Stage II is to establish either the Negative Income Tax or the Guaranteed Annual Income, so that the massive unemployment caused by Stage I will not throw hordes of people into the degradation of the present welfare system.
Stage III is to gradually, experimentally, raise the Guaranteed Annual Income to the level of the National Dividend suggested by Douglas, Bucky Fuller, and Ezra Pound, which would give every citizen the approximate living standard of the comfortable middle class. The reason for doing this gradually is to pacify those conservative economists who claim that the National Dividend is "inflationary" or would be practically wrecking the banking business by lowering the interest rate to near-zero. It is our claim that this would not happen as long as the total dividends distributed to the populace equaled the Gross National Product. but since this is a revolutionary and controversial idea, it would be prudent, we allow, to approach it in slow steps, raising the minimum income perhaps 5 per cent per year for the first ten years. And, after the massive cybernation caused by Stage I has produced a glut of consumer goods, experimentally raise it further and faster toward the level of a true National Dividend.
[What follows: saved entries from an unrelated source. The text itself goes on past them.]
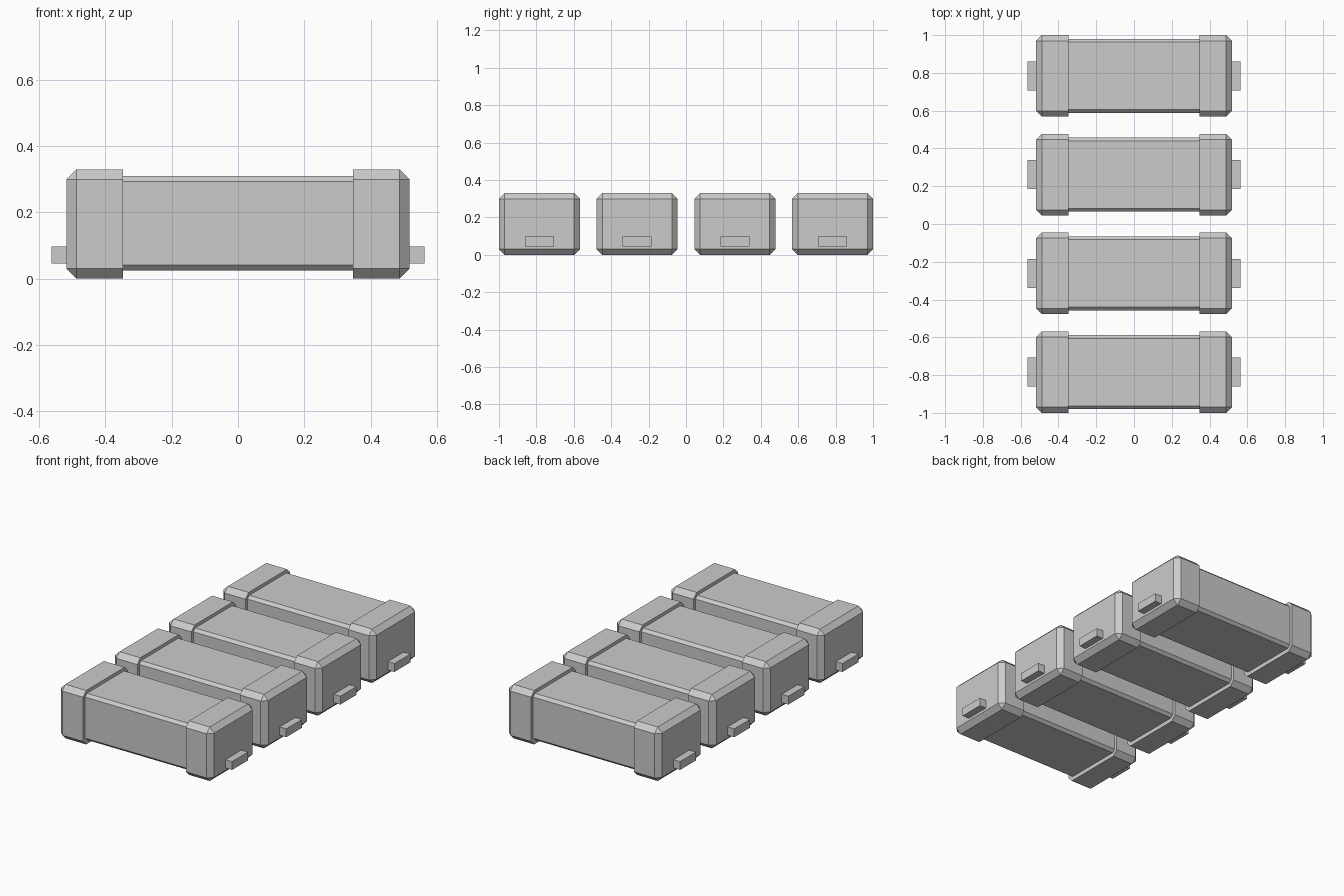
import bpy
import bmesh
from mathutils import Vector

cube = bpy.data.objects.get("Cube")
if cube:
    bpy.data.objects.remove(cube, do_unlink=True)

grey = bpy.data.materials.new("plain grey")
grey.use_nodes = True
colour = (0.6, 0.6, 0.6, 1)
grey.diffuse_color = colour
grey.node_tree.nodes["Principled BSDF"].inputs["Base Color"].default_value = colour


def box(name, low, high, chamfer=0, pick=None):
    """Box between two corners, chamfering the edges that pick accepts."""
    low, high = Vector(low), Vector(high)
    bm = bmesh.new()
    bmesh.ops.create_cube(bm, size=1)
    for v in bm.verts:
        v.co = (low + high) / 2 + v.co * (high - low)
    if chamfer:
        edges = [e for e in bm.edges if pick(e)]
        bmesh.ops.bevel(bm, geom=edges, offset=chamfer, segments=1,
                        affect='EDGES', profile=0.5)
    mesh = bpy.data.meshes.new(name)
    bm.to_mesh(mesh)
    bm.free()
    mesh.materials.append(grey)
    obj = bpy.data.objects.new(name, mesh)
    bpy.context.collection.objects.link(obj)
    return obj


def lengthwise(edge):
    a, b = edge.verts
    return abs(a.co.x - b.co.x) > 0.01


INNER, OUTER, TIP = 0.347, 0.518, 0.563

for i in range(4):
    y = (i - 1.5) * 0.5227
    n = i + 1
    # Slim central body with chamfered long edges
    box(f"body_{n}", (-INNER - 0.01, y - 0.196, 0.025),
        (INNER + 0.01, y + 0.196, 0.31), 0.017, lengthwise)
    for side, label in ((-1, "right"), (1, "left")):
        # End cap, square only along its inner rim
        x0, x1 = sorted((side * INNER, side * OUTER))
        box(f"{label}_end_cap_{n}", (x0, y - 0.216, 0), (x1, y + 0.216, 0.33), 0.03,
            lambda e: any(abs(v.co.x) > INNER + 0.01 for v in e.verts))
        # Small terminal tab
        x0, x1 = sorted((side * (OUTER - 0.01), side * TIP))
        box(f"{label}_tab_{n}", (x0, y - 0.077, 0.046), (x1, y + 0.077, 0.097))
Stage IV is a massive investment in adult education, for two reasons. (1) People can spend only so much time fucking, smoking dope, and watching TV; after a while they get bored. This is the main psychological objection to the workless society, and the answer to it is to educate people for functions more cerebral than fucking, smoking dope, watching TV, or the idiot jobs most are currently toiling at. (2) There are vast challenges and opportunities confronting us in the next three or four decades, of which the most notable are those highlighted in Tim Leary's SMI2LE slogan -- Space Migration, Intelligence Increase, Life Extension. Humanity is about to enter an entirely new evolutionary relationship to space, time, and consciousness. We will no longer be limited to one planet, to a brief, less-than-a-century lifespan, and to the stereotyped and robotic mental processes by which most people currently govern their lives. Everybody deserves the chance, if they want it, to participate in the evolutionary leap to what Leary calls "more space, more time, and more intelligence to enjoy space and time."
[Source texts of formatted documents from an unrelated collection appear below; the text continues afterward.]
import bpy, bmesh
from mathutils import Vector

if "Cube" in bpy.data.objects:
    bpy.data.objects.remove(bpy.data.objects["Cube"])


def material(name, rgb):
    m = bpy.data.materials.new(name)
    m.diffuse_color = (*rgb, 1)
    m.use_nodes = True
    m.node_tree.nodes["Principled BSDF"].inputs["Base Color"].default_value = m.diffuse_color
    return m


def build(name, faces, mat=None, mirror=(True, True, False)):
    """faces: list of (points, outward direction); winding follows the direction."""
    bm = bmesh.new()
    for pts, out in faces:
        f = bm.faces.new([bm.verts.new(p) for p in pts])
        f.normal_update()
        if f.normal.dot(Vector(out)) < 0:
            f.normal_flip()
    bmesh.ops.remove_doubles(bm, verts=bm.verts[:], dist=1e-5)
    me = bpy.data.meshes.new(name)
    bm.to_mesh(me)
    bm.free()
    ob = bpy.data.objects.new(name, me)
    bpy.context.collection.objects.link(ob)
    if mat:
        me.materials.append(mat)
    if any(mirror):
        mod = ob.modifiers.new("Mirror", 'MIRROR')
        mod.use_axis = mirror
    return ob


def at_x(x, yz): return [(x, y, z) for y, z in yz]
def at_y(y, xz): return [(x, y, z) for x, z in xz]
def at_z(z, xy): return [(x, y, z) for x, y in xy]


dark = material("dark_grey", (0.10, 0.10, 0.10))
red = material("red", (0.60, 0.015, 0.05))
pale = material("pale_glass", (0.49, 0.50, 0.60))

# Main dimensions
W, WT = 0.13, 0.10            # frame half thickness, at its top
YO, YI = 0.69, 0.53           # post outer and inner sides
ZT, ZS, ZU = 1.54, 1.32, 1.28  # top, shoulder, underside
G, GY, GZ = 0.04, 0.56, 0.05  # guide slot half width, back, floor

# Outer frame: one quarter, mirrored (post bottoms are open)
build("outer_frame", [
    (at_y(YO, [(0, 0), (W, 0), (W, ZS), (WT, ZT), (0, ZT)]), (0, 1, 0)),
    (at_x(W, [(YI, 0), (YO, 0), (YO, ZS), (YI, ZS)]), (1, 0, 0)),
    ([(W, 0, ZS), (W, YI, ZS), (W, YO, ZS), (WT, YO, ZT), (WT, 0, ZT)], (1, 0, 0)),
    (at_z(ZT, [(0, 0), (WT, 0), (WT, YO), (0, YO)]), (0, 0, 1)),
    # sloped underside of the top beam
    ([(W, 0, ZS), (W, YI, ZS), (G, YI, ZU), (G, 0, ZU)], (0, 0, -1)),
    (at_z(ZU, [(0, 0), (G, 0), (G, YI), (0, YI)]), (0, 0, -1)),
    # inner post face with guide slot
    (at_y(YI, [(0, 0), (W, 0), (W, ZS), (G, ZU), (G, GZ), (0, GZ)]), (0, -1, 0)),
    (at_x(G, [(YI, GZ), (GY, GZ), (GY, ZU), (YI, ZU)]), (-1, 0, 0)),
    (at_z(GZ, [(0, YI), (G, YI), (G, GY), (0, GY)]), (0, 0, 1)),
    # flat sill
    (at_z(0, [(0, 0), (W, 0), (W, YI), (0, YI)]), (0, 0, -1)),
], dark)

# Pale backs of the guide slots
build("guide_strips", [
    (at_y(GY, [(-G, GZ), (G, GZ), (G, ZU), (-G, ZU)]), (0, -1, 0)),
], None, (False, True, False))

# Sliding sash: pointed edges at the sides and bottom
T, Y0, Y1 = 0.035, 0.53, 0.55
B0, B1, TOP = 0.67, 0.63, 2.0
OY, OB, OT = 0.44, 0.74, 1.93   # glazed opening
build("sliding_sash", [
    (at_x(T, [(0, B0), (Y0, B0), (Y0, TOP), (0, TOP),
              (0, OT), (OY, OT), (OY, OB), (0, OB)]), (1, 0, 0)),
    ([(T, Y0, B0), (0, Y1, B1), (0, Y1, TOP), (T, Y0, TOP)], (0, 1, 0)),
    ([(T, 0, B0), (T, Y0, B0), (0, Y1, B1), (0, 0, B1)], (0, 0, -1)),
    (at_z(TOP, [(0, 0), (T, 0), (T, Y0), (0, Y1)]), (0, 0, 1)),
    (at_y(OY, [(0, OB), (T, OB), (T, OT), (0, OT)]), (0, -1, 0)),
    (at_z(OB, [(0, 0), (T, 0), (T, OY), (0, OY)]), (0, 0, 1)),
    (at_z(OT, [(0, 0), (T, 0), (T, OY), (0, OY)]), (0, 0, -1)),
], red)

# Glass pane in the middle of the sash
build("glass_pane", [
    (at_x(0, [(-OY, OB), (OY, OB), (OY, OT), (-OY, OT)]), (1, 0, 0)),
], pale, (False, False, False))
What I am proposing, in brief, is that the Work Ethic (find a Master to employ you for wages, or live in squalid poverty) is obsolete. A Work Esthetic will have to arise to replace this old Stone Age syndrome of the slave, the peasant, the serf, the prole, the wage-worker -- the human labor-machine who is not fully a person but, as Marx said, " a tool, an automaton." Delivered from the role of things and robots, people will learn to become fully developed persons, in the sense of the Human Potential movement. They will not seek work out of economic necessity, but out of psychological necessity -- as an outlet for their creative potential.
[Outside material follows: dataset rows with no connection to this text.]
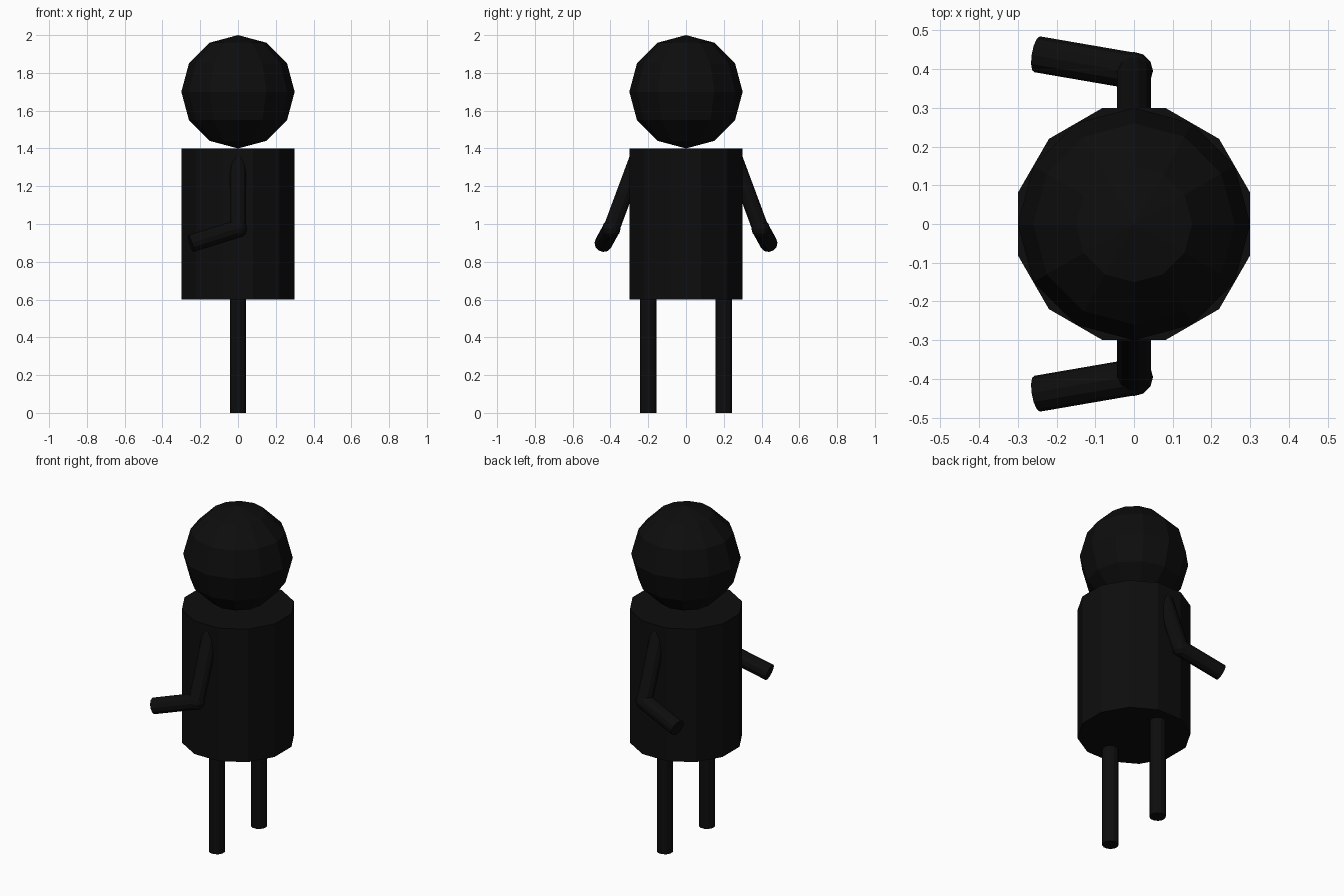
import bpy, bmesh, math
from mathutils import Vector, Matrix

if "Cube" in bpy.data.objects:
    bpy.data.objects.remove(bpy.data.objects["Cube"])

SIDES = 12

black = bpy.data.materials.new("near_black")
black.diffuse_color = (0.004, 0.004, 0.004, 1)
black.use_nodes = True
black.node_tree.nodes["Principled BSDF"].inputs["Base Color"].default_value = black.diffuse_color


def finish(name, bm):
    mesh = bpy.data.meshes.new(name)
    bm.to_mesh(mesh)
    bm.free()
    mesh.materials.append(black)
    obj = bpy.data.objects.new(name, mesh)
    bpy.context.collection.objects.link(obj)
    return obj


def rod(name, start, end, radius):
    """Twelve-sided capped cylinder between two points, flats on the axes."""
    a, b = Vector(start), Vector(end)
    axis = b - a
    turn = Vector((0, 0, 1)).rotation_difference(axis).to_matrix().to_4x4()
    bm = bmesh.new()
    bmesh.ops.create_cone(
        bm, cap_ends=True, segments=SIDES, radius1=radius, radius2=radius,
        depth=axis.length,
        matrix=Matrix.Translation((a + b) / 2) @ turn
        @ Matrix.Rotation(math.radians(15), 4, 'Z'))
    return finish(name, bm)


def ball(name, centre, radius):
    """Low-poly sphere with six bands."""
    bm = bmesh.new()
    bmesh.ops.create_uvsphere(bm, u_segments=SIDES, v_segments=6, radius=radius,
                              matrix=Matrix.Translation(centre))
    return finish(name, bm)


# Head and torso
ball("head", (0, 0, 1.7), 0.3)
rod("torso", (0, 0, 0.6), (0, 0, 1.4), 0.3 / math.cos(math.radians(15)))

# Legs and bent arms, mirrored across y
for side, s in (("left", 1), ("right", -1)):
    rod(f"{side}_leg", (0, s * 0.2, 0), (0, s * 0.2, 0.6), 0.045)
    shoulder = (0, s * 0.25, 1.365)
    elbow = (0, s * 0.395, 0.975)
    hand = (-0.25, s * 0.438, 0.897)
    rod(f"{side}_upper_arm", shoulder, elbow, 0.045)
    ball(f"{side}_elbow", elbow, 0.049)
    rod(f"{side}_forearm", elbow, hand, 0.047)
("Creative potential" is not a panchreston. It refers to the inborn drive to play, to tinker, to explore, and to experiment, shown by every child before his or her mental processes are stunted by authoritarian education and operant-conditioned wage-robotry.)
As Bucky Fuller says, the first thought of people, once they are delivered from wage slavery, will be, "What was it that I was so interested in as a youth, before I was told I had to earn a living?" The answer to that question, coming from millions and then billions of persons liberated from mechanical toil, will make the Renaissance look like a high school science fair or a Greenwich Village art show.
* I cannot spend more space on this point here. Those who want more evidence of the doing-more-with-less phenomenon should consult Fuller's Operating Manual for Spaceship Earth and Alfred Korzybski's Manhood of Humanity.